Humboldt is the intellectual source of all the best nature writing in 19th century English prose, whether in the poems of William Wordsworth or the essays of Henry David Thoreau. Charles Darwin, as another example, kept Humboldt’s work with him as an indispensable resource during the almost five-year voyage in the cramped 90-foot Beagle. Humboldt’s most recent biographer says he “saw the earth as one great living organism, where everything was connected” in what he called the world’s “inner correlation.” His legacy was not a list of major scientific discoveries, but the ability to draw a big picture and take a worldview.

Acquiring a worldview, what scholars call the “fundamental cognitive orientation,” takes years of practice, but where else in life can such a view find its most probable chance of clarifying itself than the liberal arts college experience? In order to develop such habits of mind and emotional responses throughout life, a worldview depends on a predisposition to have one. It must constantly remind us of how one’s identity of map and moment, one’s beliefs formed by family and community, and one’s outlook drawn from observation and imagination will all rest upon the larger ground of human existence. My advice, as someone who has specialized professionally in the humanities, is to start with science. 

It is perhaps telling, though surely symbolic of my needs, that among all the utility apps installed on my smartphone, the most inspiring one is from NASA, which now includes an interactive feature called “Worldview.” You can look at the earth comprehensively within three hours of real-time satellite images beaming back, picturing the “real” world as a masterpiece of abstract art. The continental shape and color of the deeps are forever fascinating; wispy currents filtering the ever familiar, ever new as a means of wondering if our home will persist as we have always known it. The Worldview panorama allows one to zoom in and drill down into the big data called the “human dimension” with inexhaustible measures, such as boundaries, economic resources, natural hazards, environmental impacts, public health, and social behavior. Each of these considerations give cause or explanation to large themes, even matters of war or interludes of peace.

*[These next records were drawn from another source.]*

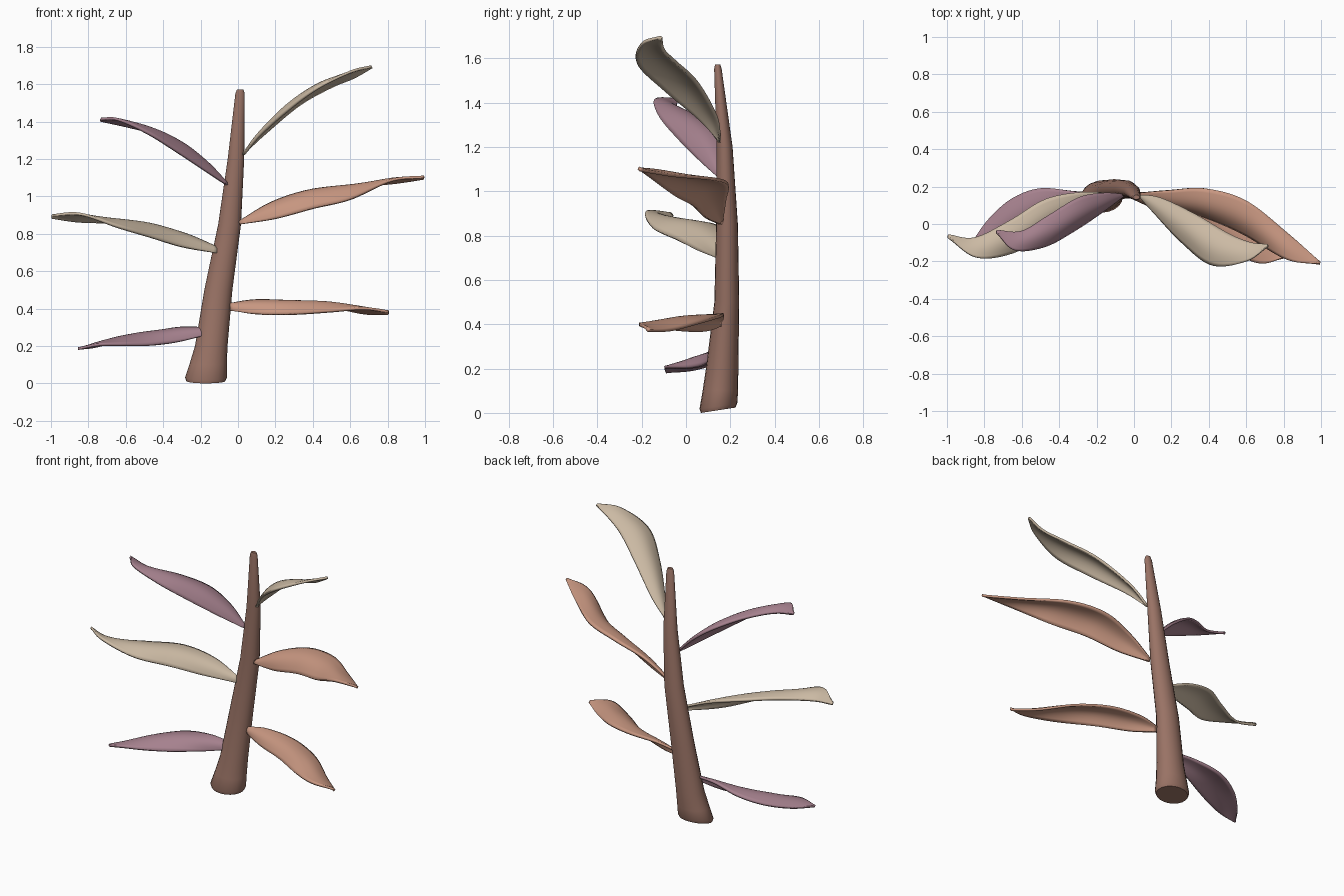
import bpy, bmesh, math
from mathutils import Vector

if "Cube" in bpy.data.objects:
    bpy.data.objects.remove(bpy.data.objects["Cube"])


def material(name, rgb):
    m = bpy.data.materials.new(name)
    m.diffuse_color = (*rgb, 1)
    m.use_nodes = True
    m.node_tree.nodes["Principled BSDF"].inputs["Base Color"].default_value = m.diffuse_color
    return m


BARK = material("bark", (0.32, 0.17, 0.13))
CORAL = material("coral", (0.58, 0.31, 0.22))
SAND = material("sand", (0.60, 0.49, 0.37))
MAUVE = material("mauve", (0.38, 0.22, 0.27))


def spline(pts, t):
    """Point on a Catmull-Rom curve through pts, t in 0..1."""
    p = [Vector(q) for q in pts]
    p = [p[0] * 2 - p[1]] + p + [p[-1] * 2 - p[-2]]
    n = len(p) - 3
    i = min(int(t * n), n - 1)
    u = t * n - i
    a, b, c, d = p[i:i + 4]
    return 0.5 * (2 * b + (c - a) * u + (2 * a - 5 * b + 4 * c - d) * u * u
                  + (3 * b - a - 3 * c + d) * u ** 3)


def finish(name, bm, mat, angle):
    bmesh.ops.recalc_face_normals(bm, faces=bm.faces)
    me = bpy.data.meshes.new(name)
    bm.to_mesh(me)
    bm.free()
    me.materials.append(mat)
    ob = bpy.data.objects.new(name, me)
    bpy.context.collection.objects.link(ob)
    bpy.ops.object.select_all(action='DESELECT')
    ob.select_set(True)
    bpy.context.view_layer.objects.active = ob
    bpy.ops.object.shade_smooth_by_angle(angle=math.radians(angle))
    return ob


def leaf(name, mat, back, front, rows=36, cols=10):
    """Arched blade spanned between its back and front edges."""
    bm = bmesh.new()
    grid = []
    for i in range(rows + 1):
        t = i / rows
        b, f = spline(back, t), spline(front, t)
        mid0 = (spline(back, max(t - .03, 0)) + spline(front, max(t - .03, 0))) / 2
        mid1 = (spline(back, min(t + .03, 1)) + spline(front, min(t + .03, 1))) / 2
        n = (f - b).cross(mid1 - mid0).normalized()
        if n.z - 0.5 * n.y < 0:
            n = -n
        bulge = 0.2 * (f - b).length * (1 - t ** 3)
        grid.append([bm.verts.new(b.lerp(f, j / cols) + n * bulge * math.sin(math.pi * j / cols))
                     for j in range(cols + 1)])
    for r, s in zip(grid, grid[1:]):
        for j in range(cols):
            bm.faces.new((r[j], r[j + 1], s[j + 1], s[j]))
    ob = finish(name, bm, mat, 50)
    sol = ob.modifiers.new("thickness", 'SOLIDIFY')
    sol.thickness = 0.014
    sol.offset = 0


# Stem: tapering, leaning loft of ellipses (cx, cy, rx, ry, z)
sections = [(-.172, .145, .104, .078, .012), (-.171, .146, .112, .085, .03),
            (-.16, .155, .1, .08, .1), (-.143, .163, .087, .073, .2),
            (-.105, .184, .075, .056, .5), (-.045, .185, .061, .049, .85),
            (-.011, .174, .044, .036, 1.2), (.011, .144, .025, .017, 1.55),
            (.012, .143, .017, .012, 1.572)]
bm = bmesh.new()
rings = []
for cx, cy, rx, ry, z in sections:
    ring = []
    for k in range(20):
        a = math.tau * k / 20
        tilt = 0.012 * math.sin(a) if z < 0.05 else 0
        ring.append(bm.verts.new((cx + rx * math.cos(a), cy + ry * math.sin(a), z + tilt)))
    rings.append(ring)
for r, s in zip(rings, rings[1:]):
    for k in range(20):
        bm.faces.new((r[k], r[(k + 1) % 20], s[(k + 1) % 20], s[k]))
bm.faces.new(rings[0])
bm.faces.new(rings[-1])
finish("stem", bm, BARK, 40)

# Right-hand leaves, bottom to top: back edge, front edge
leaf("leaf_right_low", CORAL,
     [(-.04, .165, .425), (.1, .17, .443), (.3, .15, .435), (.5, .07, .41), (.67, -.06, .375), (.805, -.17, .37)],
     [(-.04, .155, .39), (.1, .09, .37), (.3, 0, .37), (.5, -.13, .385), (.67, -.21, .4), (.805, -.18, .385)])
leaf("leaf_right_middle", CORAL,
     [(.01, .165, .865), (.18, .18, .965), (.38, .19, 1.03), (.6, .125, 1.055), (.82, -.05, 1.07), (.995, -.205, 1.095)],
     [(.01, .155, .85), (.2, .09, .88), (.4, .03, .935), (.6, -.06, .985), (.82, -.19, 1.085), (.995, -.215, 1.105)])
leaf("leaf_right_top", SAND,
     [(.03, .155, 1.23), (.15, .135, 1.34), (.33, .05, 1.49), (.5, -.05, 1.585), (.62, -.1, 1.635), (.715, -.11, 1.69)],
     [(.03, .15, 1.22), (.11, .06, 1.32), (.26, -.1, 1.455), (.42, -.22, 1.575), (.6, -.2, 1.665), (.715, -.12, 1.695)])

# Left-hand leaves, bottom to top
leaf("leaf_left_low", MAUVE,
     [(-.18, .16, .295), (-.32, .175, .295), (-.5, .19, .262), (-.65, .135, .225), (-.77, .03, .195), (-.855, -.08, .187)],
     [(-.18, .13, .255), (-.33, .09, .22), (-.48, .02, .205), (-.62, -.05, .205), (-.75, -.095, .205), (-.855, -.09, .185)])
leaf("leaf_left_middle", SAND,
     [(-.11, .165, .725), (-.29, .17, .8), (-.48, .13, .845), (-.66, .02, .86), (-.85, -.075, .865), (-.995, -.06, .885)],
     [(-.11, .155, .695), (-.3, .06, .73), (-.46, -.04, .78), (-.64, -.15, .835), (-.84, -.18, .905), (-.995, -.07, .9)])
leaf("leaf_left_top", MAUVE,
     [(-.06, .16, 1.07), (-.17, .165, 1.175), (-.3, .14, 1.265), (-.45, .05, 1.335), (-.6, -.04, 1.375), (-.735, -.035, 1.405)],
     [(-.06, .15, 1.06), (-.18, .06, 1.14), (-.33, -.04, 1.24), (-.48, -.12, 1.335), (-.64, -.14, 1.41), (-.735, -.045, 1.415)])
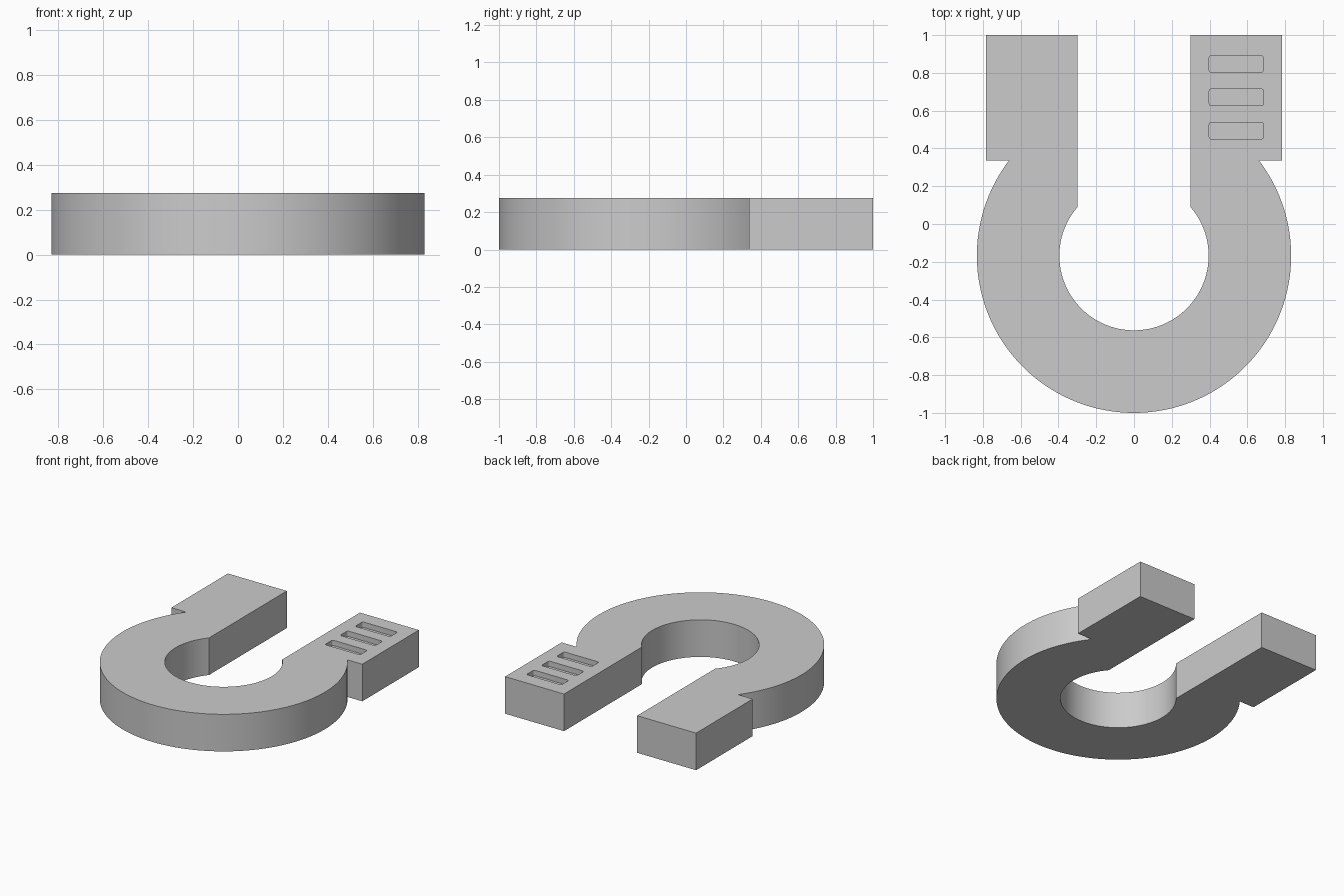
import bpy
import bmesh
from math import asin, acos, cos, sin, pi, radians

if "Cube" in bpy.data.objects:
    bpy.data.objects.remove(bpy.data.objects["Cube"], do_unlink=True)

HEIGHT = 0.275
OUTER, INNER = 0.832, 0.395
CENTRE_Y = OUTER - 1
LEG_IN, LEG_OUT, SHOULDER_Y = 0.30, 0.783, 0.337
SLOT_DEPTH = 0.04

grey = bpy.data.materials.new("plain grey")
grey.use_nodes = True
colour = (0.6, 0.6, 0.6, 1)
grey.diffuse_color = colour
grey.node_tree.nodes["Principled BSDF"].inputs["Base Color"].default_value = colour


def arc(cx, cy, r, start, end, steps):
    angles = [start + (end - start) * i / steps for i in range(steps + 1)]
    return [(cx + r * cos(a), cy + r * sin(a)) for a in angles]


def prism(name, outlines, z0, z1):
    """Extrude closed outlines from z0 to z1 as one object."""
    bm = bmesh.new()
    for outline in outlines:
        face = bm.faces.new([bm.verts.new((x, y, z0)) for x, y in outline])
        top = bmesh.ops.extrude_face_region(bm, geom=[face])["geom"]
        verts = [v for v in top if isinstance(v, bmesh.types.BMVert)]
        bmesh.ops.translate(bm, verts=verts, vec=(0, 0, z1 - z0))
    bmesh.ops.recalc_face_normals(bm, faces=bm.faces)
    mesh = bpy.data.meshes.new(name)
    bm.to_mesh(mesh)
    bm.free()
    mesh.materials.append(grey)
    obj = bpy.data.objects.new(name, mesh)
    bpy.context.collection.objects.link(obj)
    return obj


def rounded_box(x0, x1, y0, y1, r):
    corners = [(x1 - r, y1 - r), (x0 + r, y1 - r), (x0 + r, y0 + r), (x1 - r, y0 + r)]
    return [p for i, (x, y) in enumerate(corners)
            for p in arc(x, y, r, i * pi / 2, (i + 1) * pi / 2, 4)]


# Horseshoe outline: outer ring, shouldered legs, inner ring
a_out = asin((SHOULDER_Y - CENTRE_Y) / OUTER)
a_in = acos(LEG_IN / INNER)
outline = arc(0, CENTRE_Y, OUTER, pi - a_out, 2 * pi + a_out, 120)
outline += [(LEG_OUT, SHOULDER_Y), (LEG_OUT, 1), (LEG_IN, 1)]
outline += arc(0, CENTRE_Y, INNER, a_in, -pi - a_in, 96)
outline += [(-LEG_IN, 1), (-LEG_OUT, 1), (-LEG_OUT, SHOULDER_Y)]
body = prism("horseshoe_body", [outline], 0, HEIGHT)

# Three shallow slots in the top of the left leg
slots = [rounded_box(0.398, 0.685, y - 0.044, y + 0.044, 0.012)
         for y in (0.494, 0.671, 0.847)]
cutter = prism("slot_cutter", slots, HEIGHT - SLOT_DEPTH, HEIGHT + 0.1)
cutter.hide_render = True
cut = body.modifiers.new("slots", 'BOOLEAN')
cut.operation = 'DIFFERENCE'
cut.solver = 'EXACT'
cut.object = cutter

bpy.ops.object.select_all(action='DESELECT')
body.select_set(True)
bpy.context.view_layer.objects.active = body
bpy.ops.object.modifier_apply(modifier=cut.name)
bpy.data.objects.remove(cutter, do_unlink=True)
bpy.ops.object.shade_smooth_by_angle(angle=radians(30))
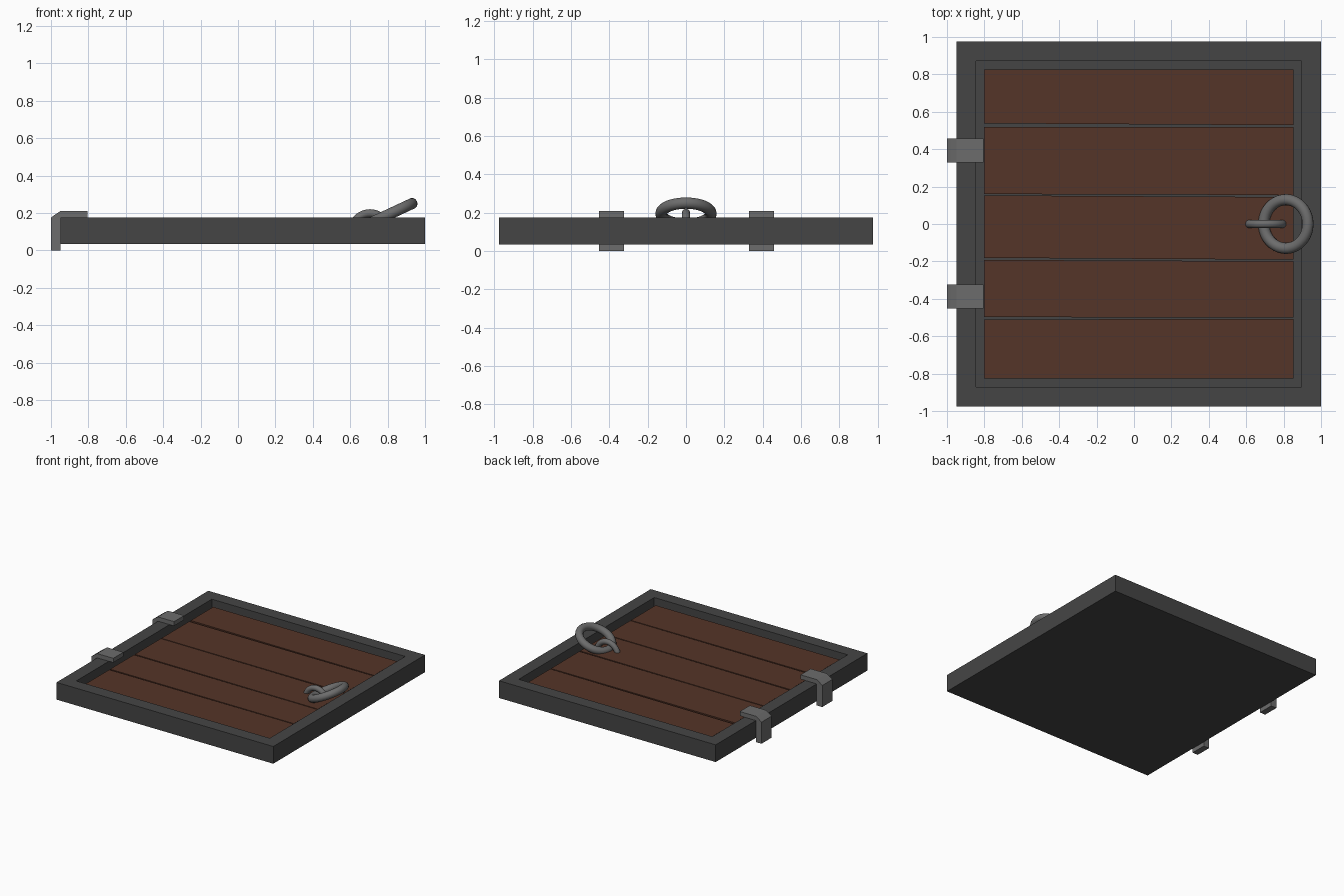
import bpy, bmesh, math
from mathutils import Matrix

if "Cube" in bpy.data.objects:
    bpy.data.objects.remove(bpy.data.objects["Cube"])


def material(name, rgb):
    m = bpy.data.materials.new(name)
    m.diffuse_color = (*rgb, 1)
    m.use_nodes = True
    m.node_tree.nodes["Principled BSDF"].inputs["Base Color"].default_value = m.diffuse_color
    return m


IRON = material("dark_iron", (0.06, 0.06, 0.06))
STEEL = material("steel", (0.15, 0.15, 0.15))
WOOD = material("wood", (0.09, 0.035, 0.021))


def finish(bm, name, mat):
    bmesh.ops.recalc_face_normals(bm, faces=bm.faces)
    mesh = bpy.data.meshes.new(name)
    bm.to_mesh(mesh)
    bm.free()
    obj = bpy.data.objects.new(name, mesh)
    bpy.context.collection.objects.link(obj)
    mesh.materials.append(mat)
    return obj


def prism(name, profile, vec, mat):
    """Extrude a flat profile along vec."""
    bm = bmesh.new()
    face = bm.faces.new([bm.verts.new(p) for p in profile])
    out = bmesh.ops.extrude_face_region(bm, geom=[face], use_keep_orig=True)
    verts = [g for g in out["geom"] if isinstance(g, bmesh.types.BMVert)]
    bmesh.ops.translate(bm, verts=verts, vec=vec)
    return finish(bm, name, mat)


# Frame: solid slab with an inset, sunken tray
X0, X1, Y, Z0, Z1 = -0.95, 1.0, 0.975, 0.035, 0.175
FLOOR = 0.10
bm = bmesh.new()
bmesh.ops.create_cube(bm, size=1, matrix=Matrix.Translation(((X0 + X1) / 2, 0, (Z0 + Z1) / 2))
                      @ Matrix.Diagonal((X1 - X0, 2 * Y, Z1 - Z0, 1)))
top = max(bm.faces, key=lambda f: f.calc_center_median().z)
bmesh.ops.inset_region(bm, faces=[top], thickness=0.148)
out = bmesh.ops.extrude_discrete_faces(bm, faces=[top])
bmesh.ops.translate(bm, verts=out["faces"][0].verts, vec=(0, 0, FLOOR - Z1))
bmesh.ops.remove_doubles(bm, verts=bm.verts, dist=1e-5)
finish(bm, "frame", IRON)

# Planks: uneven gaps, each edge given as (y at left, y at right)
L, R = X0 + 0.148, X1 - 0.148
edges = [((-0.827, -0.827), (-0.510, -0.508)), ((-0.498, -0.500), (-0.192, -0.199)),
         ((-0.181, -0.191), (0.153, 0.144)), ((0.160, 0.155), (0.518, 0.519)),
         ((0.538, 0.528), (0.827, 0.827))]
for i, ((a, b), (c, d)) in enumerate(edges):
    prism(f"plank_{i + 1}", [(L, a, FLOOR), (R, b, FLOOR), (R, d, FLOOR), (L, c, FLOOR)],
          (0, 0, 0.04), WOOD)

# Hinges: bent straps over the left edge
strap = [(-1, 0), (-0.95, 0), (-0.95, 0.175), (-0.805, 0.175), (-0.805, 0.21),
         (-0.95, 0.21), (-0.98, 0.19), (-1, 0.175)]
for side, y in (("front", -0.453), ("back", 0.328)):
    prism(f"hinge_{side}", [(x, y, z) for x, z in strap], (0, 0.13, 0), STEEL)


def arc_tube(name, centre, rot, major, minor, start, end, n, closed):
    """Tube swept round an arc in the local xy plane."""
    bm = bmesh.new()
    rings, sides = [], 14
    for i in range(n if closed else n + 1):
        a = start + (end - start) * i / n
        rings.append([bm.verts.new(((major + minor * math.cos(t)) * math.cos(a),
                                    (major + minor * math.cos(t)) * math.sin(a),
                                    minor * math.sin(t)))
                      for t in (2 * math.pi * k / sides for k in range(sides))])
    for i in range(n):
        p, q = rings[i], rings[(i + 1) % len(rings)]
        for k in range(sides):
            j = (k + 1) % sides
            bm.faces.new((p[k], p[j], q[j], q[k]))
    if not closed:
        bm.faces.new(rings[0])
        bm.faces.new(rings[-1])
    bm.transform(Matrix.Translation(centre) @ rot)
    obj = finish(bm, name, STEEL)
    for f in obj.data.polygons:
        f.use_smooth = len(f.vertices) == 4


# Pull ring, tilted up, and the staple holding it
arc_tube("pull_ring", (0.812, 0, 0.195), Matrix.Rotation(math.radians(-25), 4, 'Y'),
         0.13, 0.03, 0, 2 * math.pi, 40, True)
arc_tube("ring_staple", (0.705, 0, 0.105), Matrix.Rotation(math.radians(90), 4, 'X'),
         0.093, 0.022, 0, math.pi, 24, False)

Whether it is the horrible history of war, now as then, or the wide-angle capacity to think with a sublime worldview, I remember a sentence from the City of God, a thought that I suppose my grandfather saw first-hand as a recent college graduate in 1917: “The only joy to be obtained had the fragile brilliance of glass, a joy outweighed by the fear that it may be shattered in a moment.”


President William L. Fox '75